For me though the key issue in the UK is the perception people have of sales. It is not seen as a valued profession as it is in many other places. So much so that only 50% of salespeople are proud to have “sales” on their business cards. The problem is much deeper though, and the statistics below, while a few years old demonstrate why sales is not a valued profession and why sales is not understood by many:
There are about 750,000 sales people in the UK
There are about 550,000 marketers
There are over 300 HND or degree level business courses
Over 200 have a marketing module
Only FOUR have a sales module
If you don’t believe me ask a colleague, or better still ask someone with an MBA; we have found no one with an MBA that has studied sales as part of their qualification.
I agree CEOs should get serious about sales but as an option rather than taking advice from the HBR blog they should do three simple things initially:
Understand the whats and hows of sales performance and break down the barriers that reduce selling time i.e. go and listen and talk to their sales people regularly. Setting up a sales council is a good way to do this
Invest in the right sales development, training and coaching. Over the last seven years we have seen a marked decline in this. Good selling is a source of sustainable competitive advantage
Put customers at the top of their personal and business agendas; visit them, understand their issues and opportunities and build strong personal business relationships. Urge, convince or tell their board colleagues and senior managers to do the same

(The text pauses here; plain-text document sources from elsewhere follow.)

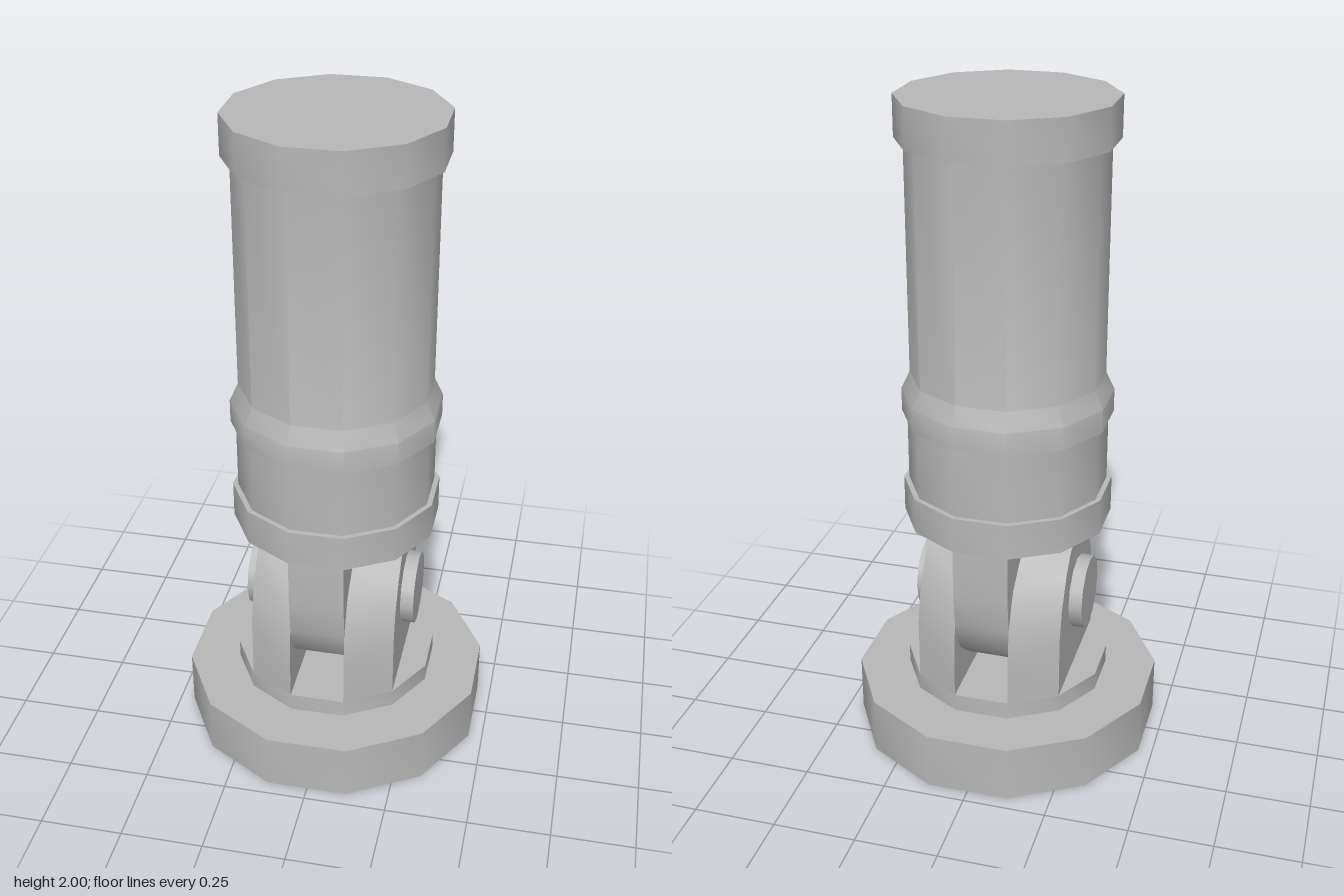
import * as THREE from 'three';
import { toCreasedNormals } from 'three/addons/utils/BufferGeometryUtils.js';

const SIDES = 12;
const CREASE = 0.65;
const APOTHEM = Math.cos(Math.PI / SIDES);

// Twelve-sided turned part; each point is [flat-to-centre distance, height]
function turned(points) {
  const profile = points.map(([r, y]) => new THREE.Vector2(r / APOTHEM, y));
  const lathe = new THREE.LatheGeometry(profile, SIDES, Math.PI / SIDES);
  return toCreasedNormals(lathe, CREASE);
}

// Closed outline from one half, given as [half width, height] from base to crown
function outline(half) {
  return [...half.map(([z, y]) => [-z, y]), ...half.slice().reverse()];
}

// Solid between two matching convex outlines at x0 and x1
function loft(a, b, x0, x1) {
  const n = a.length;
  const pos = [];
  const A = (i) => [x0, a[i % n][1], a[i % n][0]];
  const B = (i) => [x1, b[i % n][1], b[i % n][0]];
  for (let i = 0; i < n; i++) {
    pos.push(...A(i), ...A(i + 1), ...B(i + 1), ...A(i), ...B(i + 1), ...B(i));
    if (i > 0 && i < n - 1) {
      pos.push(...B(0), ...B(i), ...B(i + 1), ...A(0), ...A(i + 1), ...A(i));
    }
  }
  const geometry = new THREE.BufferGeometry();
  geometry.setAttribute('position', new THREE.Float32BufferAttribute(pos, 3));
  return toCreasedNormals(geometry, CREASE);
}

export function createModel() {
  const model = new THREE.Group();
  model.name = 'pivotingCylinder';
  const grey = new THREE.MeshStandardMaterial({ color: 0xb8b8b8 });
  grey.name = 'grey';

  const add = (name, geometry) => {
    const mesh = new THREE.Mesh(geometry, grey);
    mesh.name = name;
    model.add(mesh);
    return mesh;
  };

  // Foot plate with raised collar
  add('basePlate', turned([
    [0, 0], [0.457, 0], [0.457, 0.175], [0.304, 0.175], [0.304, 0.23], [0, 0.23],
  ]));

  // Pair of arched lugs, narrowing toward their outer faces
  const arch = [[0.304, 0.36], [0.291, 0.48], [0.243, 0.585], [0.15, 0.66], [0.07, 0.68]];
  const inner = outline([[0.304, 0.23], ...arch]);
  const outer = outline([
    [0.222, 0.23], [0.222, 0.42], [0.2, 0.51], [0.15, 0.6], [0.1, 0.655], [0.035, 0.68],
  ]);
  const lug = loft(inner, outer, 0.083, 0.222);
  add('leftLug', lug);
  add('rightLug', lug).rotation.y = Math.PI;

  // Tongue hanging between the lugs: the same arch upside down
  const tongue = outline([[0.304, 0.22], ...arch]).map(([z, y]) => [z, 0.95 - y]).reverse();
  add('tongue', loft(tongue, tongue, -0.083, 0.083));

  // Hinge pin
  const pin = new THREE.CylinderGeometry(0.113, 0.113, 0.525, SIDES);
  pin.rotateZ(Math.PI / 2);
  pin.translate(0, 0.475, 0);
  add('hingePin', pin);

  // Upper body: collar, neck, flared tube and end cap
  add('lowerCollar', turned([[0, 0.73], [0.304, 0.73], [0.304, 0.84], [0, 0.84]]));
  add('neck', turned([[0.289, 0.84], [0.289, 1.06]]));
  add('tube', turned([
    [0, 1.06], [0.304, 1.06], [0.304, 1.13], [0.279, 1.185], [0.279, 1.88],
  ]));
  add('endCap', turned([[0, 1.88], [0.304, 1.88], [0.304, 2], [0, 2]]));

  return model;
}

In my experience this will show that the company is taking sales seriously and will improve sales performance. Remember the quote above “less than 25% of sales time is spent on customer facing activities”. If it’s true in your company take a personal objective to double it.